Do you want to master the art of listening? If you tend to zone out when someone’s talking, or you notice that people don’t often choose you as a confidant, it’s time to start practicing this skill. Taking an active, engagedapproach to listening will improve your relationships and enrich your experience of the world. If you want to learn how to listen with undivided attention and respond in a way that keeps people talking, keep reading.
1- Remove distractions.
The first thing you should do when someone starts talking is to put away anything that might distract you from his or her words. Turn off the television, close your laptop and put down anything else you are reading or doing. It’s very difficult to hear and understand what someone is saying when you are surrounded by other sounds or activities vying for your attention.
Whether the conversation you are having is over the phone or in person, it can help to move to a room that is free from distractions. Go to a place where you won’t be interrupted by other people.
Many people find it easier to have deep conversations outdoors, where there are fewer distracting screens and gadgets. Try going for a walk in the park or in your neighborhood.
2- Stay focused.
When the other person speaks, focus on what they are saying. Don’t let your mind jump ahead to what you think you should say in reply. Watch the person’s face, eyes and body.What is the other person really trying to say?
Part of staying focused and really listening involves interpreting a person’s silences and noticing his or her body language, too. These nonverbal ways of communicating are just as important as words.
3- Be unselfconscious.

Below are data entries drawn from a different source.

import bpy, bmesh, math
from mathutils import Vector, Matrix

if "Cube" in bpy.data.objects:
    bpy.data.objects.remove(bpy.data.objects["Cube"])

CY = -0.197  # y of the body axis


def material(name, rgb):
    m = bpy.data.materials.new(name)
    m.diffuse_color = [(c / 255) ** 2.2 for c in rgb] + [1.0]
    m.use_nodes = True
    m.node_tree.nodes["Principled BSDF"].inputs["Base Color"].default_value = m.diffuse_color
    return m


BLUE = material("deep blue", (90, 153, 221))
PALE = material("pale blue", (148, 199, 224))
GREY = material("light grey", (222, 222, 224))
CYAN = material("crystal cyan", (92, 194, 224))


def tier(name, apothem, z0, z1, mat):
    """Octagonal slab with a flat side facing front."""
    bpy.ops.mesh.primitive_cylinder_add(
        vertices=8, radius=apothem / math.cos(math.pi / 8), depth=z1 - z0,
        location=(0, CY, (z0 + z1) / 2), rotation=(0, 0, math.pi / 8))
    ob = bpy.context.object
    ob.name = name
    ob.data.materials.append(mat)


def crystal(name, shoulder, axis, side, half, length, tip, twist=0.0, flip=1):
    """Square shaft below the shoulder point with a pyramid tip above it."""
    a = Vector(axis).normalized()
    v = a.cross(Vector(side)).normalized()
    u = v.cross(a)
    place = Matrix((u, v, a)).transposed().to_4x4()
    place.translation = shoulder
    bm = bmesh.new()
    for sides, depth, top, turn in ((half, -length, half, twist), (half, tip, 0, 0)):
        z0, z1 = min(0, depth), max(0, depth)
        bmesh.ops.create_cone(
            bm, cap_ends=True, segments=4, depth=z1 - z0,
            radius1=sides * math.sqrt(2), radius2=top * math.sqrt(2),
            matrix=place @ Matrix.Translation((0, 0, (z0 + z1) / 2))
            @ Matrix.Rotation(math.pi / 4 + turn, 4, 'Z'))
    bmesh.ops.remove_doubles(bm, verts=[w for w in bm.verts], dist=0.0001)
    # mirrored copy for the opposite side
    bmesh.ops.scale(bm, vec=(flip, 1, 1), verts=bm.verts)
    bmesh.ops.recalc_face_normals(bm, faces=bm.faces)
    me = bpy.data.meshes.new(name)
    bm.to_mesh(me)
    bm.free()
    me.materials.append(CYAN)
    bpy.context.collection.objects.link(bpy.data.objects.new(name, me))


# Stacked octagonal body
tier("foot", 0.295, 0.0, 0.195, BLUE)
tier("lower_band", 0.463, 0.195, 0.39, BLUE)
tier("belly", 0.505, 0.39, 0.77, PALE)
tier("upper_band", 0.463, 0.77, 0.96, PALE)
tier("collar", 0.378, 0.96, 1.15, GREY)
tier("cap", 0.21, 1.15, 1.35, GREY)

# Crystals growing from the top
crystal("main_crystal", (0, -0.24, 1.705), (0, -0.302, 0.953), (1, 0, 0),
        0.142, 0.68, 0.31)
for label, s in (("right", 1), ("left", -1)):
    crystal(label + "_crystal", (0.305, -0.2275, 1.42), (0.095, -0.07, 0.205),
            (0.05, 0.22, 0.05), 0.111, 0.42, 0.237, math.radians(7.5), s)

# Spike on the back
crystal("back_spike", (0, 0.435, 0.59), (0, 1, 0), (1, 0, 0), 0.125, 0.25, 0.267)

Many find it hard to concentrate during conversations because they feel self conscious about how they appear to the other person. It may help to know that if someone is speaking their mind to you, it isn’t likely that they’re judging you at the same time. The speaker is grateful that you’re lending a listening ear.
Part of being a good listener is having the ability to stop thinking about yourself during the conversation. If you’re busy thinking about your own insecurities or needs, you aren’t paying attention to what the other person is saying.

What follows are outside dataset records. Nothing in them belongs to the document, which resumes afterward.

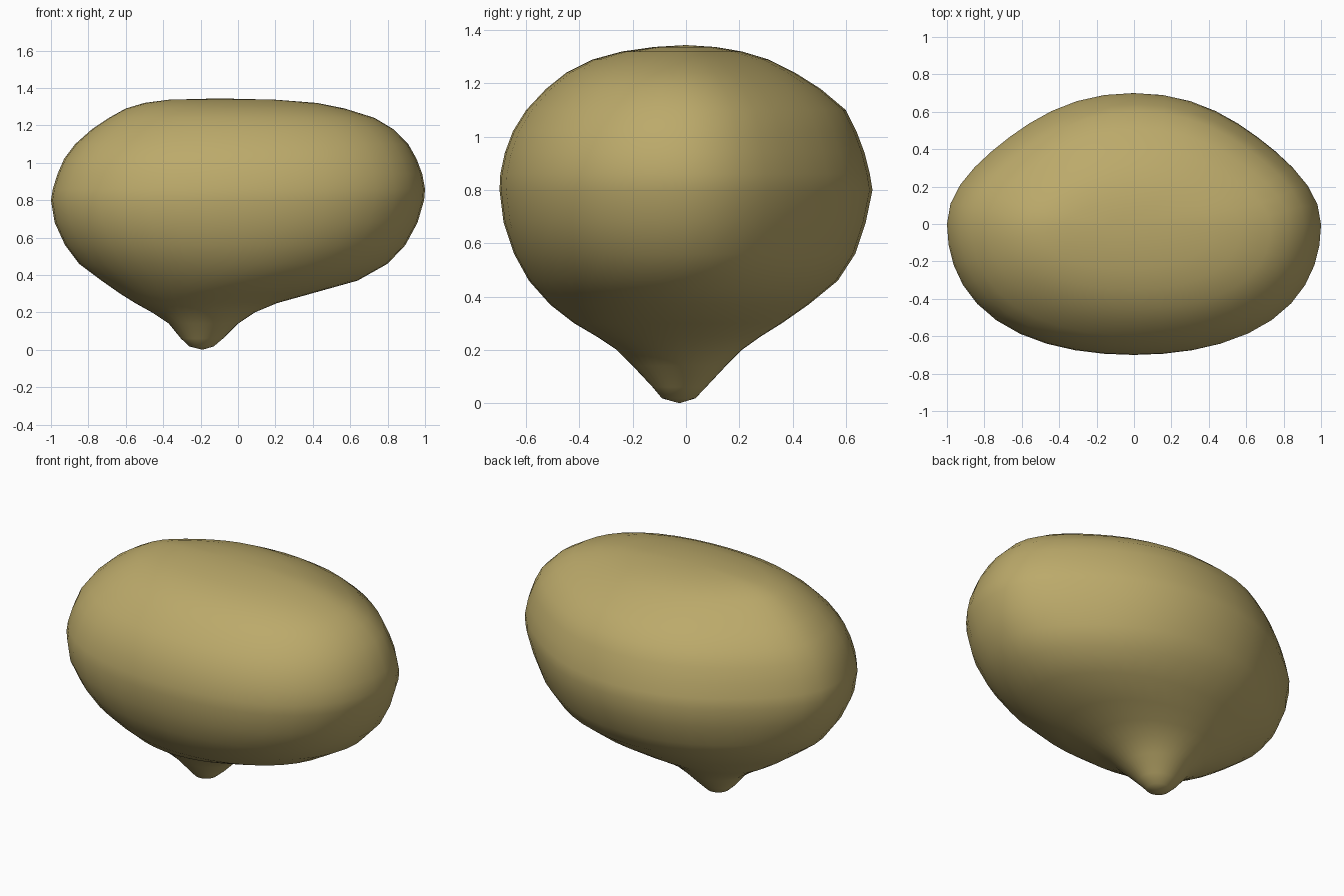
import bpy, bmesh, math

if "Cube" in bpy.data.objects:
    bpy.data.objects.remove(bpy.data.objects["Cube"])

# Rings of the body: z, x min, x max, y min, y max
RINGS = [
    (0.018, -0.26, -0.13, -0.09, 0.035), (0.06, -0.305, -0.08, -0.125, 0.075),
    (0.14, -0.37, 0.0, -0.20, 0.15), (0.20, -0.46, 0.09, -0.26, 0.21),
    (0.25, -0.55, 0.21, -0.335, 0.28), (0.30, -0.63, 0.39, -0.42, 0.36),
    (0.37, -0.73, 0.64, -0.51, 0.46), (0.46, -0.85, 0.80, -0.59, 0.57),
    (0.56, -0.925, 0.895, -0.645, 0.635), (0.68, -0.98, 0.96, -0.685, 0.675),
    (0.80, -1.0, 0.995, -0.70, 0.70), (0.86, -0.99, 1.0, -0.697, 0.69),
    (0.94, -0.965, 0.985, -0.68, 0.67), (1.02, -0.93, 0.955, -0.65, 0.64),
    (1.10, -0.87, 0.91, -0.60, 0.60), (1.18, -0.78, 0.83, -0.525, 0.505),
    (1.24, -0.69, 0.73, -0.45, 0.41), (1.29, -0.60, 0.57, -0.35, 0.31),
    (1.32, -0.50, 0.42, -0.24, 0.21), (1.337, -0.37, 0.20, -0.12, 0.11),
]
SEG = 40


def section(a, mid):
    """Unit outline: full rounded front, slightly flattened back flanks."""
    c, s = math.cos(a), math.sin(a)
    k = 0.04 if s < 0 else -0.06 * abs(c) ** 0.5 * 1.2
    f = 1 + mid * k * math.sin(2 * a) ** 2
    return c * f, s * f


bm = bmesh.new()
loops = []
for z, x0, x1, y0, y1 in RINGS:
    mid = min(1, max(0, (z - 0.25) / 0.4))
    ring = []
    for i in range(SEG):
        u, v = section(2 * math.pi * i / SEG, mid)
        ring.append(bm.verts.new(((x0 + x1) / 2 + u * (x1 - x0) / 2,
                                  (y0 + y1) / 2 + v * (y1 - y0) / 2, z)))
    loops.append(ring)
for a, b in zip(loops, loops[1:]):
    for i in range(SEG):
        j = (i + 1) % SEG
        bm.faces.new((a[i], a[j], b[j], b[i]))

# Close the pointed base and the flat crown
tip = bm.verts.new((-0.19, -0.025, 0))
crown = bm.verts.new((-0.1, 0, 1.344))
for i in range(SEG):
    j = (i + 1) % SEG
    bm.faces.new((tip, loops[0][j], loops[0][i]))
    bm.faces.new((crown, loops[-1][i], loops[-1][j]))
bmesh.ops.recalc_face_normals(bm, faces=bm.faces)
for f in bm.faces:
    f.smooth = True

mesh = bpy.data.meshes.new("rounded_body")
bm.to_mesh(mesh)
bm.free()
mat = bpy.data.materials.new("khaki tan")
mat.diffuse_color = (0.50, 0.40, 0.145, 1)
mat.use_nodes = True
mat.node_tree.nodes["Principled BSDF"].inputs["Base Color"].default_value = mat.diffuse_color
mesh.materials.append(mat)
body = bpy.data.objects.new("rounded_body", mesh)
bpy.context.collection.objects.link(body)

4- Be empathetic.
Another key to listening is being able to put yourself in the other person’s shoes. If someone is confiding in you about his or her troubles, step outside yourself and imagine what it’s like to be him or her. True communication happens when people understand each other. Find common ground with the person who is speaking and do your best to see things from his or her point of view.

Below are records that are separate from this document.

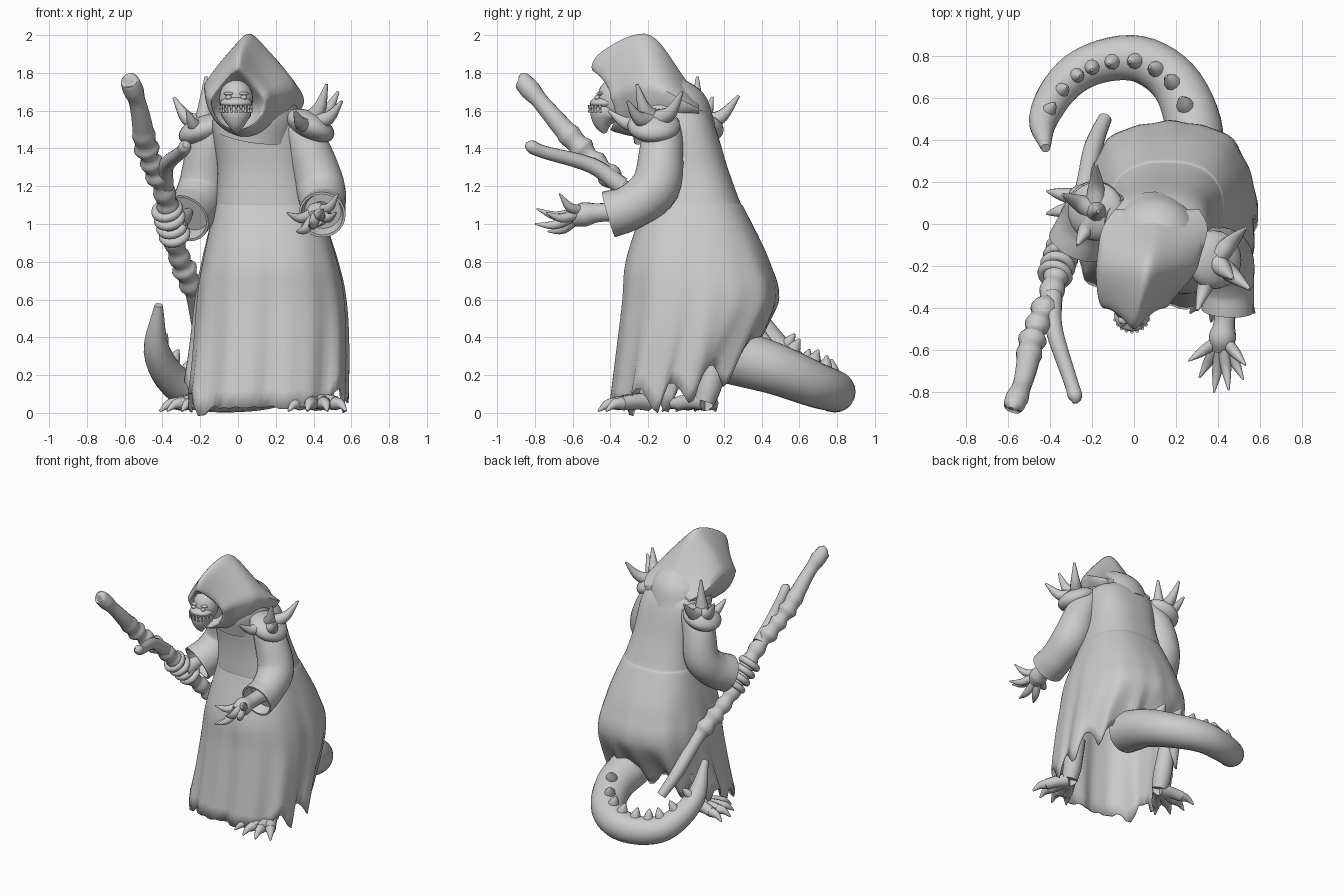
import bpy
import bmesh
import random
from math import sin, cos, pi, tau, radians
from mathutils import Vector

random.seed(4)
if "Cube" in bpy.data.objects:
    bpy.data.objects.remove(bpy.data.objects["Cube"])

UP = Vector((0, 0, 1))
shade = .6
colour = (shade, shade, shade, 1)
grey = bpy.data.materials.new("stone grey")
grey.use_nodes = True
grey.diffuse_color = colour
grey.node_tree.nodes["Principled BSDF"].inputs["Base Color"].default_value = colour


def finish(part, name):
    part.name = name
    part.data.materials.append(grey)
    bpy.ops.object.select_all(action='DESELECT')
    part.select_set(True)
    bpy.context.view_layer.objects.active = part
    bpy.ops.object.shade_smooth_by_angle(angle=radians(50))


def loft(name, rings, close_start=True):
    """Skin a list of closed rings."""
    mesh_data = bmesh.new()
    rows = [[mesh_data.verts.new(point) for point in ring] for ring in rings]
    for row, following in zip(rows, rows[1:]):
        for i in range(len(row)):
            mesh_data.faces.new((row[i - 1], row[i], following[i], following[i - 1]))
    if close_start:
        mesh_data.faces.new(rows[0])
    mesh_data.faces.new(rows[-1])
    bmesh.ops.recalc_face_normals(mesh_data, faces=mesh_data.faces)
    mesh = bpy.data.meshes.new(name)
    mesh_data.to_mesh(mesh)
    mesh_data.free()
    part = bpy.data.objects.new(name, mesh)
    bpy.context.collection.objects.link(part)
    finish(part, name)
    return part


def around(count):
    return [tau * k / count for k in range(count)]


def spline(points, steps=5):
    """Smooth curve through points of any dimension."""
    knots = [Vector(point) for point in points]
    knots = [knots[0] * 2 - knots[1]] + knots + [knots[-1] * 2 - knots[-2]]
    path = []
    for before, start, stop, after in zip(knots, knots[1:], knots[2:], knots[3:]):
        leave, arrive = (stop - before) / 2, (after - start) / 2
        for k in range(steps):
            t = k / steps
            blend = t * t * (3 - 2 * t)
            path.append(start.lerp(stop, blend) + leave * t * (1 - t) ** 2 - arrive * t * t * (1 - t))
    return path + [knots[-2]]


def tube(name, points, sides=14, steps=5, hollow=False):
    """Tapering tube through (x, y, z, radius) points."""
    path = spline(points, steps)
    side, rings = Vector((.3, .2, .9)), []
    for i, station in enumerate(path):
        ahead, behind = path[min(i + 1, len(path) - 1)], path[max(i - 1, 0)]
        along = (ahead - behind).to_3d().normalized()
        side = (side - along * side.dot(along)).normalized()
        other = along.cross(side)
        rings.append([station.to_3d() + (side * cos(a) + other * sin(a)) * station[3] for a in around(sides)])
    if hollow:
        for ring, size in ((rings[-1], .9), (rings[-4], .8)):
            centre = sum(ring, Vector()) / sides
            rings.append([centre.lerp(point, size) for point in ring])
    loft(name, rings)


def ball(name, location, scale, tilt=0):
    bpy.ops.mesh.primitive_uv_sphere_add(segments=24, ring_count=14, radius=1,
                                         location=location, rotation=(0, tilt, 0))
    part = bpy.context.object
    part.scale = scale
    finish(part, name)


def spike(name, base, tip, radius, sag=0, waist=.7):
    base, tip = Vector(base), Vector(tip)
    middle = base.lerp(tip, .5) - UP * sag
    tube(name, [(*base, radius), (*middle, radius * waist), (*tip, radius * .15)], sides=10, steps=4)


# Robe: squarish sections (height, centre y, half width, half depth) over a torn hem
SEGMENTS = 84
hem = []
for angle in around(SEGMENTS):
    back = sin(angle)
    if back < -.7:
        hem.append(.03 + random.uniform(-.01, .01))
    else:
        tatter = abs(sin(6 * angle + .5)) ** 4
        hem.append(.15 + .07 * back + .12 * max(0, back) - .13 * tatter + random.uniform(-.02, .02))
sections = [(0, -.04, .42, .36), (.55, .07, .4, .41), (.8, .06, .36, .38), (1.07, .04, .285, .275),
            (1.12, .03, .27, .255), (1.3, 0, .245, .22), (1.55, -.05, .24, .19), (1.66, -.08, .13, .13)]
rings = []
for height, centre_y, half_width, half_depth in spline(sections, 6):
    centre_x = .15 + .08 * height - .07 * height ** 2
    looseness = max(0, 1 - height)
    ring = []
    for angle, edge in zip(around(SEGMENTS), hem):
        across, back = cos(angle), sin(angle)
        fold = 1 + looseness * (.03 * sin(9 * angle) + .02 * sin(17 * angle))
        square = fold / (abs(across) ** 2.6 + abs(back) ** 2.6) ** (1 / 2.6)
        ring.append((centre_x + half_width * across * square, centre_y + half_depth * back * square,
                     height + edge * max(0, 1 - height / .6)))
    rings.append(ring)
robe = loft("robe", rings, close_start=False)
robe.modifiers.new("cloth", 'SOLIDIFY').thickness = .01

# Hood: from the face opening to the back (y, centre x, bottom, top, half width)
hood = [(-.38, -.01, 1.53, 1.74, .09), (-.46, -.01, 1.5, 1.79, .125), (-.5, 0, 1.5, 1.83, .145),
        (-.45, .01, 1.48, 1.91, .18), (-.28, .05, 1.46, 2, .23), (-.16, .07, 1.48, 1.98, .245),
        (-.02, .1, 1.52, 1.79, .25), (.07, .11, 1.56, 1.66, .2)]
rings = []
for y, centre_x, bottom, top, half_width in spline(hood, 4):
    recede = .1 * min(1, max(0, -.2 - y) * 4)
    rings.append([(centre_x + half_width * cos(a) * (1 - .65 * max(0, sin(a))),
                   y + recede * (cos(a) ** 2 + max(0, -sin(a))),
                   (bottom + top) / 2 + (top - bottom) / 2 * sin(a)) for a in around(48)])
loft("hood", rings)

# Short cape below the hood
tube("cape_collar", [(.09, -.06, 1.48, .22), (.11, -.1, 1.64, .2), (.1, -.14, 1.78, .07)], sides=32)

# Face: skull, muzzle, pointed jaw, teeth and eyes
ball("face", (-.01, -.38, 1.66), (.09, .09, .11))
ball("muzzle", (-.01, -.43, 1.64), (.085, .08, .035))
tube("jaw", [(-.01, -.4, 1.61, .075), (-.01, -.43, 1.58, .08), (-.01, -.44, 1.53, .05), (-.01, -.43, 1.48, .01)])
TEETH = 9
for k in range(TEETH):
    angle = pi * (k + 1) / (TEETH + 1)
    gum = Vector((.083 * cos(angle) - .01, -.43 - .082 * sin(angle), 1.63))
    spike("upper_tooth", gum, gum - UP * .03, .009)
    spike("lower_tooth", gum - UP * .04, gum - UP * .01, .008)
for x in (-.05, .03):
    ball("eye", (x, -.47, 1.67), (.016, .014, .014))
    ball("brow", (x, -.455, 1.69), (.026, .02, .01))

# Sleeves
tube("left_sleeve", [(.3, -.12, 1.52, .1), (.37, -.13, 1.4, .115), (.435, -.16, 1.2, .13),
                     (.45, -.29, 1.09, .12), (.445, -.41, 1.05, .125)], sides=24, hollow=True)
tube("right_sleeve", [(-.06, .02, 1.52, .1), (-.15, .06, 1.4, .115), (-.19, .08, 1.2, .125),
                      (-.23, 0, 1.09, .13), (-.28, -.1, 1.03, .135)], sides=24, hollow=True)

# Open left hand with fanned fingers
palm = Vector((.42, -.54, 1.05))
tube("left_palm", [(.44, -.3, 1.07, .055), (.43, -.46, 1.06, .05), (*palm, .065), (.41, -.6, 1.03, .045)])
for x, y, z in ((.52, -.74, 1.06), (.45, -.79, 1.08), (.38, -.8, 1), (.31, -.73, .96),
                (.26, -.65, 1.06), (.53, -.67, 1.16)):
    tip = Vector((x, y, z))
    spike("left_finger", palm.lerp(tip, .2), tip, .029, sag=.025, waist=.85)

# Gnarled staff with wrapped ridges, a rounded knob and a side branch
staff_top, staff_end = Vector((-.575, -.87, 1.75)), Vector((-.14, .5, .28))
axis = (staff_end - staff_top).normalized()
stations = [(*(staff_top - axis * .015), .02)]
for k in range(61):
    t = k / 60
    if t < .07:
        radius = .056 - .3 * abs(t - .03)
    elif t < .18:
        radius = .044 + .12 * (t - .07)
    elif t < .75:
        radius = .057 + .008 * sin(k * 1.9) + random.uniform(-.007, .007)
    else:
        radius = .045 - .12 * max(0, t - .9)
    sway = Vector((sin(t * 19), 0, cos(t * 15))) * .01
    stations.append((*(staff_top.lerp(staff_end, t) + sway), radius))
tube("staff", stations, sides=16, steps=2)
tube("staff_branch", [(-.39, -.34, 1.2, .05), (-.38, -.5, 1.31, .042), (-.3, -.75, 1.38, .034),
                      (-.28, -.82, 1.41, .034), (-.28, -.85, 1.42, .012)])

# Right hand gripping the staff
for k in range(4):
    bpy.ops.mesh.primitive_torus_add(major_radius=.062, minor_radius=.024, major_segments=20, minor_segments=10,
                                     location=staff_top.lerp(staff_end, .46 + .03 * k),
                                     rotation=axis.to_track_quat('Z', 'Y').to_euler())
    finish(bpy.context.object, "right_finger")
spike("right_palm", (-.33, -.18, 1), (-.24, 0, 1.08), .06)

# Spiked shoulder guards
guards = {
    "left": ((.38, -.17, 1.52), .45, [(.47, -.26, 1.74), (.55, -.31, 1.65), (.53, -.02, 1.7), (.3, -.41, 1.6)]),
    "right": ((-.18, .06, 1.5), -.35, [(-.17, .06, 1.78), (-.34, .14, 1.67), (-.18, .28, 1.68), (-.27, -.1, 1.6)])}
for side, (centre, tilt, tips) in guards.items():
    ball(side + "_shoulder_guard", centre, (.14, .14, .075), tilt)
    for tip in tips:
        spike(side + "_shoulder_spike", Vector(centre).lerp(Vector(tip), .2), tip, .05, sag=.035)

# Curled tail with a ridge of spikes
tail = [(.28, .25, .3, .15), (.28, .48, .23, .135), (.19, .68, .15, .12), (.02, .785, .115, .11),
        (-.18, .765, .11, .1), (-.33, .67, .16, .09), (-.43, .5, .33, .07), (-.42, .36, .57, .022)]
tube("tail", tail, sides=20)
path = spline(tail)
for before, station, after in list(zip(path, path[1:], path[2:]))[5:-2:3]:
    along = (after - before).to_3d().normalized()
    inward = Vector((-station.x, .45 - station.y, 0)) * .4 + UP
    outward = (inward - along * inward.dot(along)).normalized()
    base = station.to_3d() + outward * station[3] * .8
    size = .5 + station[3] * 4
    spike("tail_spike", base, base + (outward * .09 + along * .02) * size, .045 * size)

# Clawed feet: ankle, toes and talons spread around a heading
for side, x, y, heading in (("left", .42, -.2, -pi / 2), ("right", -.15, .1, -2.75)):
    ankle = Vector((x, y, .06))
    tube(side + "_foot", [(x, y + .08, .35, .06), (x, y + .03, .16, .065), (*ankle, .055)])
    for spread in (-.6, -.2, .2, .6):
        forward = Vector((cos(heading + spread), sin(heading + spread), 0))
        knuckle = ankle + forward * .17 - UP * .01
        tube(side + "_toe", [(*ankle, .05), (*(ankle + forward * .09), .042), (*knuckle, .038)], sides=10)
        spike(side + "_talon", knuckle, ankle + forward * .27 - UP * .05, .036, sag=-.015)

5- Become a better hearer.
You’re probably heard it said that there’s a difference between hearing and listening. Hearing is a the physical act of sensing sounds, while listening is the ability to interpret those sounds as a way to understand the world and other people.
The nuances in what you hear should inform the conclusions you make as a listener. For example, a person’s tone of voice can indicate whether he is she is joyful, depressed, angry or scared. Ultimately, honing your sense of hearing will make you a better listener.
Work on your sense of hearing by paying more attention to sounds. When was the last time you closed your eyes and let your sense of hearing take the wheel? Stop once in a while and just listen to your surroundings so you can better appreciate the knowledge that can be gained by hearing.
Listen to music more carefully. We are so used to having music in the background now that we don’t often make it the sole focus. Close your eyes and really listen to an entire song or album. Try to pick out individual sounds. If many elements are present, such as in symphonic music, try listening to a single instrument as it travels through the flow of the entire orchestra.
— with Vilma D. López.